  1. 10-Day Rule Still Applies
    1. A Licensee must still request an APS hearing within 10 days of arrest in order to preserve his/her right to a hearing.


  • If a person is convicted of a DUI in court:
    1. No hard suspension IF installed IID within first 30 days of arrest
      1. Credit for time licensee has had IID on vehicle
    2. Hard suspension IF a person did NOT install IID within first 30 days of arrest
      1. No credit because licensee did not obtain an IID within first 30 days of arrest
    3. Administrative Per Se Hearing – if the administrative suspension upheld, above applies as well


  1. Quick Reference Information:
    1. No stay AND IID (you can’t have both)
    2. Stay = no IID = hard suspension (a person IS NOT immediately eligible for a restricted license with the IID)
    3. No stay = IID = no hard suspension (a person IS immediately eligible for a restricted license with the IID)


Exceptions to being immediately eligible for the installation of an IID:

There are licensees who will not be allowed to put in an IID if his/her Administrative Per Se suspension is upheld:

  • Refusing to submit to a chemical test when requested by a peace officer
    1. 1-year hard suspension/ no driving (if convicted in court and/or APS hearing is upheld)
  • Commercial license holders (Class A or B)
    1. 1-year hard suspension/no driving (if convicted in court and/or APS hearing is upheld)
  • DMV Probation Violation upheld with the Department of Motor Vehicles
    1. Zero-tolerance for any measurable amount of alcohol while driving
    2. 1-year hard suspension/no driving
  • Drivers under 21 (if convicted in court for a traffic infraction of having any measurable amount of alcohol in one’s system while driving and/ or misdemeanor DUI):
    1. 30 days hard suspension (no driving)
    2. May apply for a critical needs license after 1st 30 days of no driving
      1. It is highly likely a person will be required to install the IID upon the DMV granting the application for a critical needs license.
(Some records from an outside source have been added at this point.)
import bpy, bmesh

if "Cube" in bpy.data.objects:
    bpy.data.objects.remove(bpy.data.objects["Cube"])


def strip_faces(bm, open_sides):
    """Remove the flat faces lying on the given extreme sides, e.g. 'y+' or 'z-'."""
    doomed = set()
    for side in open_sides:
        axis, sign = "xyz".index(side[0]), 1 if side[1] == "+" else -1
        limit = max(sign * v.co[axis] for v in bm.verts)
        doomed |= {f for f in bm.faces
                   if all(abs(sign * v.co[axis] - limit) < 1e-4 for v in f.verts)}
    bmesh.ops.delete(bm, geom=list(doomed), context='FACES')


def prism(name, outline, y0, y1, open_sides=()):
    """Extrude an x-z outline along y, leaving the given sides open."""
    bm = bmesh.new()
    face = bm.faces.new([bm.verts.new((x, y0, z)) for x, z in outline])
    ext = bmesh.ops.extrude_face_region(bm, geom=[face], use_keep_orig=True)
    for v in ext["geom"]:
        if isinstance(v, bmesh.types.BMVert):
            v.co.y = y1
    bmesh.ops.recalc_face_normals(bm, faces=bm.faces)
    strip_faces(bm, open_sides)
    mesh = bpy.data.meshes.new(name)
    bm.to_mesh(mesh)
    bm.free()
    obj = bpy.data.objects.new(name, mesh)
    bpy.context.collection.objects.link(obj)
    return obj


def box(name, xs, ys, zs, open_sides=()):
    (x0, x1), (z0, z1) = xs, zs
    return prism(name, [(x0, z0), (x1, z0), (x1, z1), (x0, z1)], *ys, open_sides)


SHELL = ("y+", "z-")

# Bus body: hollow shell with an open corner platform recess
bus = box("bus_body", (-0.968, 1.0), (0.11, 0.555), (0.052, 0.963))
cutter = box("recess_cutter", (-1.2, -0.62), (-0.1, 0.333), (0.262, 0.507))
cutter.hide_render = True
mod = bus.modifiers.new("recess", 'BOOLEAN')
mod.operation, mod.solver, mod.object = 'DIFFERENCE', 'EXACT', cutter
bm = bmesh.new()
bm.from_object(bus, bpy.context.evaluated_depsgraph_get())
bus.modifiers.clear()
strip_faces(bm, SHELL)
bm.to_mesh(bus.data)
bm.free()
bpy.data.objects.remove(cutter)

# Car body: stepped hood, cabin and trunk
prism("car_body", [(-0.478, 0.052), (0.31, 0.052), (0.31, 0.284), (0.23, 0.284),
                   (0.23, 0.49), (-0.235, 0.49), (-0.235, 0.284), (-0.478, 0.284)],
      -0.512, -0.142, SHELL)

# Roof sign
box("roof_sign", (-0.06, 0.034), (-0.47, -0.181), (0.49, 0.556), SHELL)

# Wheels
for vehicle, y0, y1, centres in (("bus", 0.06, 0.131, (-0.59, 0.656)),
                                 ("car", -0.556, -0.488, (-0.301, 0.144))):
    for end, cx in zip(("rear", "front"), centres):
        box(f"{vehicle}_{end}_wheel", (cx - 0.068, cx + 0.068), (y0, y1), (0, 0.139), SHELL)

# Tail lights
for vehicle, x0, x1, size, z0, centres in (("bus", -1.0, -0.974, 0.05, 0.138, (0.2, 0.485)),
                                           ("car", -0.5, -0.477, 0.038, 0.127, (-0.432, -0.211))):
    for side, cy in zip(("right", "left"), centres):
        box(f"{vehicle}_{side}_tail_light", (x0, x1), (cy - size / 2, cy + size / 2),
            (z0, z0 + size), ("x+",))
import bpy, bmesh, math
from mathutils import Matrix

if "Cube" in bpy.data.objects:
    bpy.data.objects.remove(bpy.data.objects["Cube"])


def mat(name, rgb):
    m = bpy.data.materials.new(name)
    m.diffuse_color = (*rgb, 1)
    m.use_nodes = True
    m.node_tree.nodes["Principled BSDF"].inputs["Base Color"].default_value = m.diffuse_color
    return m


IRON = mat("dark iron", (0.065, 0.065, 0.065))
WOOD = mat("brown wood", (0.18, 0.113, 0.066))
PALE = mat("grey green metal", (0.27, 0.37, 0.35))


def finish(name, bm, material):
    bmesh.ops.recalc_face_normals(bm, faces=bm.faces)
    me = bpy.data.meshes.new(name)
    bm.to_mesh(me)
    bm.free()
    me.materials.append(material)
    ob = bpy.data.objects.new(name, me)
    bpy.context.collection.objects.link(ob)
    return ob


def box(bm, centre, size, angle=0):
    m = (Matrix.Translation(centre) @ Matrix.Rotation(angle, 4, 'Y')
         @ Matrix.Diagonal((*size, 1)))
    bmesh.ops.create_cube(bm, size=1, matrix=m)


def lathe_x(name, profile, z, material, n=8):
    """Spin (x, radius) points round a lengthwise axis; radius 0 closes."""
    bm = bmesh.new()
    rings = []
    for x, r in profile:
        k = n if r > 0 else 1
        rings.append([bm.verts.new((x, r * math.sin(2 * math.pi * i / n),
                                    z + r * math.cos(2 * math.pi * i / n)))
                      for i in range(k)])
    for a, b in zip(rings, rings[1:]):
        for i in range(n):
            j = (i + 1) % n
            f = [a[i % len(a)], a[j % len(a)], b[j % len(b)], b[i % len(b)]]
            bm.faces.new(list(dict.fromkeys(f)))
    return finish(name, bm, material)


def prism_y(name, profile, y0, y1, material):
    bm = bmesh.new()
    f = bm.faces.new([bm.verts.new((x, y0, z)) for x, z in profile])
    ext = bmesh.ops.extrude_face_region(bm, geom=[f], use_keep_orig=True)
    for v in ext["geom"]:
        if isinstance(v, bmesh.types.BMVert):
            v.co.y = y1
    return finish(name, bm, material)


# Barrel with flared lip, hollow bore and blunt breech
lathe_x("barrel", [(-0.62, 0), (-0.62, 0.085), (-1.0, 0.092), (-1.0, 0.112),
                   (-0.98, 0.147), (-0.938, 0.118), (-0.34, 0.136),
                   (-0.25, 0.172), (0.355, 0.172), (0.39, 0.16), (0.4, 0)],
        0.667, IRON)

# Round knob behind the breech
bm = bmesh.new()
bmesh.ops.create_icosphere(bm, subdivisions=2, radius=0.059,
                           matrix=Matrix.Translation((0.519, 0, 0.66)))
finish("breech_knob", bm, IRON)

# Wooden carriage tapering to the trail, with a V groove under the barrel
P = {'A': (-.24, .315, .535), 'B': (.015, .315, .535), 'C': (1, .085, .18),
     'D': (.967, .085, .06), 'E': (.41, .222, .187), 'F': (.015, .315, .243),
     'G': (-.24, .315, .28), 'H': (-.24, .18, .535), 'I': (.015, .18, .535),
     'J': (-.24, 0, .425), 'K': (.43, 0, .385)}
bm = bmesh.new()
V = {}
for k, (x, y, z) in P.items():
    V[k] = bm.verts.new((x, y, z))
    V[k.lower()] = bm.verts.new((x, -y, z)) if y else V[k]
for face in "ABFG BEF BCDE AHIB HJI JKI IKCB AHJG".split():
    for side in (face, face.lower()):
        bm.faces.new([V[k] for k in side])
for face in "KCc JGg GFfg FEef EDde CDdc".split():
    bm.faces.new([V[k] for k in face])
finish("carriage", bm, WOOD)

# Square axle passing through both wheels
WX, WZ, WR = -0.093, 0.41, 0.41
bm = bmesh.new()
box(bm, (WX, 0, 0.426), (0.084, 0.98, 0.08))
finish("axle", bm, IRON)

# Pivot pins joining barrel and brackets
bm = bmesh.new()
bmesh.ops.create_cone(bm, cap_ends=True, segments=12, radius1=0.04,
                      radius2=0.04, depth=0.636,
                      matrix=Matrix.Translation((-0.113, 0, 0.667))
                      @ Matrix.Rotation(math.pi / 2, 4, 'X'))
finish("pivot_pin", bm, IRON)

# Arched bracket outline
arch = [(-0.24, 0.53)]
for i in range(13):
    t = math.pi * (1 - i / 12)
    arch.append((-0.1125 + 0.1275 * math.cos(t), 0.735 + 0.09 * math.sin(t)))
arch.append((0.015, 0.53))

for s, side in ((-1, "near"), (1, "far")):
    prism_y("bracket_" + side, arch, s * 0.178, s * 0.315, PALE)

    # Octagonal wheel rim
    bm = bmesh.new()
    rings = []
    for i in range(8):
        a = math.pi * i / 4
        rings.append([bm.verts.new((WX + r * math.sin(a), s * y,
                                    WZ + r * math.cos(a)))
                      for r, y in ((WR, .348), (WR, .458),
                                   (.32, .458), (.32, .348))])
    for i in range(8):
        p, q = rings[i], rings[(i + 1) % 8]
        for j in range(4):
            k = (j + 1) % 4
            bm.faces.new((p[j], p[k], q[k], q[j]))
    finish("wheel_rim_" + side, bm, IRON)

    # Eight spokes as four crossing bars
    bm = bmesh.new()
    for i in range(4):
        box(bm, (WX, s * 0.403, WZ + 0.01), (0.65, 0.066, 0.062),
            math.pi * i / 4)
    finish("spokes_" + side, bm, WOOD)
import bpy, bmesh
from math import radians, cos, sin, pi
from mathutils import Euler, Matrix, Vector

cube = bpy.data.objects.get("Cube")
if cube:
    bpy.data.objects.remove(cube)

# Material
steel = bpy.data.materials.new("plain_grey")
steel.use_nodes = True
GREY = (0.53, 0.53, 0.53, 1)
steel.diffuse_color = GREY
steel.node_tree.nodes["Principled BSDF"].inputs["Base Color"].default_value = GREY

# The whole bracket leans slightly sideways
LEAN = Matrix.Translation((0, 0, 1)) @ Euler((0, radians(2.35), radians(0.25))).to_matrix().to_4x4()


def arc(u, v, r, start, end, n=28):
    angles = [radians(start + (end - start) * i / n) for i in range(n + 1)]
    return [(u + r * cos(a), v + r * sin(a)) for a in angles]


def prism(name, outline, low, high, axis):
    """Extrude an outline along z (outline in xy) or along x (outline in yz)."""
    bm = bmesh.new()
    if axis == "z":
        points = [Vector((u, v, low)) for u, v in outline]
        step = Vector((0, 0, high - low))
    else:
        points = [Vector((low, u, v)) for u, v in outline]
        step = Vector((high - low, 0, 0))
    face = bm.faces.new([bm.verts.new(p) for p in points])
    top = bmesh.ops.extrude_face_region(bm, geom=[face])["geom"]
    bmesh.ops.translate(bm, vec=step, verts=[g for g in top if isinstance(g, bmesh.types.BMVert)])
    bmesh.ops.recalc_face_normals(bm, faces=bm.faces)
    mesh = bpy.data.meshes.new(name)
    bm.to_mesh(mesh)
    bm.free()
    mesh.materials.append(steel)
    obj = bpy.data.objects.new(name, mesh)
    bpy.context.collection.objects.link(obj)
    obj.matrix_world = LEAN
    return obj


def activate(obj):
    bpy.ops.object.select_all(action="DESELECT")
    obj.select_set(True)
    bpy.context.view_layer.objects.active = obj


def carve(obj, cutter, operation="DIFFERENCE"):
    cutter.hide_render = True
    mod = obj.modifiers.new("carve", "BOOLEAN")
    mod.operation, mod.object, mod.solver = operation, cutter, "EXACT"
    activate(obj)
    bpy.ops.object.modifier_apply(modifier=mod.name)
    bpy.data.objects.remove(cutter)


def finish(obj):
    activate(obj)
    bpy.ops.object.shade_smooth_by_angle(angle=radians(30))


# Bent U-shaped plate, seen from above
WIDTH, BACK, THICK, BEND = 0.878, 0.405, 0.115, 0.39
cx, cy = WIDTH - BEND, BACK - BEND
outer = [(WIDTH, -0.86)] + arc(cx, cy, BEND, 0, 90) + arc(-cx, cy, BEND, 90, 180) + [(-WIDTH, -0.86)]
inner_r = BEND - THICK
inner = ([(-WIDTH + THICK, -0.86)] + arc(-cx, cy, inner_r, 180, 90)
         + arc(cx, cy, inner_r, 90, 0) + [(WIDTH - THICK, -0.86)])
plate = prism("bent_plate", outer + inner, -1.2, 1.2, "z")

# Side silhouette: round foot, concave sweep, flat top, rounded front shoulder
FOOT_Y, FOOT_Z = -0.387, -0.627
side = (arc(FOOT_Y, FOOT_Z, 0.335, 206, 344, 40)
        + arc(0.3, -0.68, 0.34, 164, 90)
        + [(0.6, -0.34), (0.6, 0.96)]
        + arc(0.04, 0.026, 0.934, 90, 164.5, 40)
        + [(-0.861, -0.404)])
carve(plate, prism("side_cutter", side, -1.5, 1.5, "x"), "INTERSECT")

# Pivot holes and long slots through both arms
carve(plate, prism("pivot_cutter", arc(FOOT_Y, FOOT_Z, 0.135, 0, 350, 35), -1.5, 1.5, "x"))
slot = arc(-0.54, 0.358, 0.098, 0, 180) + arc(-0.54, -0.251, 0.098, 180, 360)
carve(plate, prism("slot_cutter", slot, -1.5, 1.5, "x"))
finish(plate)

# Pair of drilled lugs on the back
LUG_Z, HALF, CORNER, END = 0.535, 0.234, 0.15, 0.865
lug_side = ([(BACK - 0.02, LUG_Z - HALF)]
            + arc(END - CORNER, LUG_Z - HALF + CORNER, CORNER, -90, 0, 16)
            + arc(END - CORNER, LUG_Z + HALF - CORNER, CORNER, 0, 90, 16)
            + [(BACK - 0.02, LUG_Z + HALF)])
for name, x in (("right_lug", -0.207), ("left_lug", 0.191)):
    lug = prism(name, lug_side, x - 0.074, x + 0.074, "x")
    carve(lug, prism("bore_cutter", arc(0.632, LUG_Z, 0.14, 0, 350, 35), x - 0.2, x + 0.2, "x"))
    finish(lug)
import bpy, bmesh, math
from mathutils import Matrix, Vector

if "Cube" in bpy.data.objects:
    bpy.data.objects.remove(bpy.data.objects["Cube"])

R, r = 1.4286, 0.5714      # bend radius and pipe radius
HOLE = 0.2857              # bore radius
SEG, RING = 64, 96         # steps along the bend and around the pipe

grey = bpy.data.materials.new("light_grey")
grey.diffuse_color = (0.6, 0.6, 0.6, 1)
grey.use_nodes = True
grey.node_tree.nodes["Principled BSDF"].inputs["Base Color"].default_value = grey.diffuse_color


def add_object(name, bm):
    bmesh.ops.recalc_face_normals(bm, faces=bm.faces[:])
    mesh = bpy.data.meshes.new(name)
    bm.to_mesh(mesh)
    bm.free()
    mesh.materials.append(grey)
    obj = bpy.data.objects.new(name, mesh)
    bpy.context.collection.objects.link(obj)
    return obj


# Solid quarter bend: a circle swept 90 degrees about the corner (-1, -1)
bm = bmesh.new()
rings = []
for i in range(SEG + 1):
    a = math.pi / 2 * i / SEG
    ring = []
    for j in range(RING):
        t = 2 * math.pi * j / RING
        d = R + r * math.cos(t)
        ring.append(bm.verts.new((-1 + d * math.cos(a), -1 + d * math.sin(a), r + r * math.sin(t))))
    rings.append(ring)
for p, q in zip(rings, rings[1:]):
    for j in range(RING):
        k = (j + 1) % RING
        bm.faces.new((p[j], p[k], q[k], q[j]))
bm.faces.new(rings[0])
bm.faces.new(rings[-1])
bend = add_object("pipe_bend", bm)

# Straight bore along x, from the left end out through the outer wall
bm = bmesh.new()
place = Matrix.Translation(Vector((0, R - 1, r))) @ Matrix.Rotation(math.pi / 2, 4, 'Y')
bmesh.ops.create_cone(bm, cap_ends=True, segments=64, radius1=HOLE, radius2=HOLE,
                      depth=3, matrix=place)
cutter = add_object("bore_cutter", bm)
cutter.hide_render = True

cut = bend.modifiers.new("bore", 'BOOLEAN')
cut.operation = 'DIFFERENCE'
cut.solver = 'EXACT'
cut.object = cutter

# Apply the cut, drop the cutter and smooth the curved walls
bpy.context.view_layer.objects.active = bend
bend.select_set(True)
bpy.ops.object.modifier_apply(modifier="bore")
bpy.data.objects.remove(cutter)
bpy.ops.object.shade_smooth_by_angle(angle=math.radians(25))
Instead of installing an IID, may a person “sit out” during the suspension period? What if a person does not own a vehicle?

The Department of Motor Vehicles requires that a person who is suspended install the IID for the specified time frame. A person can request and be granted an exemption from installing the IID for not having a vehicle registered to him/her; however, he/she will not be legally able to drive.  The DMV will require the installation of the IID upon registering a vehicle in his/her name.


Driving a company vehicle

An individual may drive a company vehicle without the IID being installed; however, one must receive approval from the DMV. The Department of Motor Vehicles has a form which must be signed by the employer which indicates that the employer is aware of the employee’s restricted license status, and despite such, permits the person to drive the company vehicle. This does not avoid the need for an individual to install an IID on his/her personal vehicle.


Susan Haber
Susan Haber
Susan Haber is the Director of Legal Services and the Senior Managing Attorney at The Kavinoky Law Firm. For over 20 years, Susan has practiced in the area of criminal law in Los Angeles, California. In 1995, Susan graduated Summa Cum Laude from U.C.L.A. and graduated from Loyola Law School in 1998. Prior to working at The Kavinoky Law Firm, Susan was a Deputy District Attorney for many years at the Los Angeles County District Attorney’s Office.